*** Opening of Data shown ***

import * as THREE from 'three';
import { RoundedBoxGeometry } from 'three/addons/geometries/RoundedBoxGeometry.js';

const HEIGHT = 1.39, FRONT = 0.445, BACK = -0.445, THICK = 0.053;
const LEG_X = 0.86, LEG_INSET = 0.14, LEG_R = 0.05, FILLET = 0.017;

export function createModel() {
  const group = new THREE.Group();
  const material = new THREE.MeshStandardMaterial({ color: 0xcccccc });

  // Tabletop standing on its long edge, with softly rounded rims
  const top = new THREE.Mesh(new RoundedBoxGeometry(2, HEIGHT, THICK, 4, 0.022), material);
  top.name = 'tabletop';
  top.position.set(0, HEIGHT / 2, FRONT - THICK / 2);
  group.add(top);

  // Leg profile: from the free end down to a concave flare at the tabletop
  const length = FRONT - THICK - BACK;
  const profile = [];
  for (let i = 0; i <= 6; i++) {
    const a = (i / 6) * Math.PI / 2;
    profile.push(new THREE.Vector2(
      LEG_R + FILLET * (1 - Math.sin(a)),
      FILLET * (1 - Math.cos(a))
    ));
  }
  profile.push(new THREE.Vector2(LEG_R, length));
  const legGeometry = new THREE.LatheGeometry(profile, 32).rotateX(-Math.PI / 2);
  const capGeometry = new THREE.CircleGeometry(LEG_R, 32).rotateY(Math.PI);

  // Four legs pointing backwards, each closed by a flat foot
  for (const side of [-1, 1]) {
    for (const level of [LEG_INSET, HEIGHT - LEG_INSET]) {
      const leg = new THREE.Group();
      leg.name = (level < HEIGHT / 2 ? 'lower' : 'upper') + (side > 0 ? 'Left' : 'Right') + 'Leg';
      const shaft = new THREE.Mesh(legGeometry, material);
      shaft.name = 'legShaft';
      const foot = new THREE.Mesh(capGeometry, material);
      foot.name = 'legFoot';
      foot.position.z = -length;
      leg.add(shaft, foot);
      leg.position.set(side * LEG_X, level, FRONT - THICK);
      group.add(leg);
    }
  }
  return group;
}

*** Close of Data shown ***

→ **Work order**
Your answer must be the full listing, copied exactly.

→ **Solution below**
import * as THREE from 'three';
import { RoundedBoxGeometry } from 'three/addons/geometries/RoundedBoxGeometry.js';

const HEIGHT = 1.39, FRONT = 0.445, BACK = -0.445, THICK = 0.053;
const LEG_X = 0.86, LEG_INSET = 0.14, LEG_R = 0.05, FILLET = 0.017;

export function createModel() {
  const group = new THREE.Group();
  const material = new THREE.MeshStandardMaterial({ color: 0xcccccc });

  // Tabletop standing on its long edge, with softly rounded rims
  const top = new THREE.Mesh(new RoundedBoxGeometry(2, HEIGHT, THICK, 4, 0.022), material);
  top.name = 'tabletop';
  top.position.set(0, HEIGHT / 2, FRONT - THICK / 2);
  group.add(top);

  // Leg profile: from the free end down to a concave flare at the tabletop
  const length = FRONT - THICK - BACK;
  const profile = [];
  for (let i = 0; i <= 6; i++) {
    const a = (i / 6) * Math.PI / 2;
    profile.push(new THREE.Vector2(
      LEG_R + FILLET * (1 - Math.sin(a)),
      FILLET * (1 - Math.cos(a))
    ));
  }
  profile.push(new THREE.Vector2(LEG_R, length));
  const legGeometry = new THREE.LatheGeometry(profile, 32).rotateX(-Math.PI / 2);
  const capGeometry = new THREE.CircleGeometry(LEG_R, 32).rotateY(Math.PI);

  // Four legs pointing backwards, each closed by a flat foot
  for (const side of [-1, 1]) {
    for (const level of [LEG_INSET, HEIGHT - LEG_INSET]) {
      const leg = new THREE.Group();
      leg.name = (level < HEIGHT / 2 ? 'lower' : 'upper') + (side > 0 ? 'Left' : 'Right') + 'Leg';
      const shaft = new THREE.Mesh(legGeometry, material);
      shaft.name = 'legShaft';
      const foot = new THREE.Mesh(capGeometry, material);
      foot.name = 'legFoot';
      foot.position.z = -length;
      leg.add(shaft, foot);
      leg.position.set(side * LEG_X, level, FRONT - THICK);
      group.add(leg);
    }
  }
  return group;
}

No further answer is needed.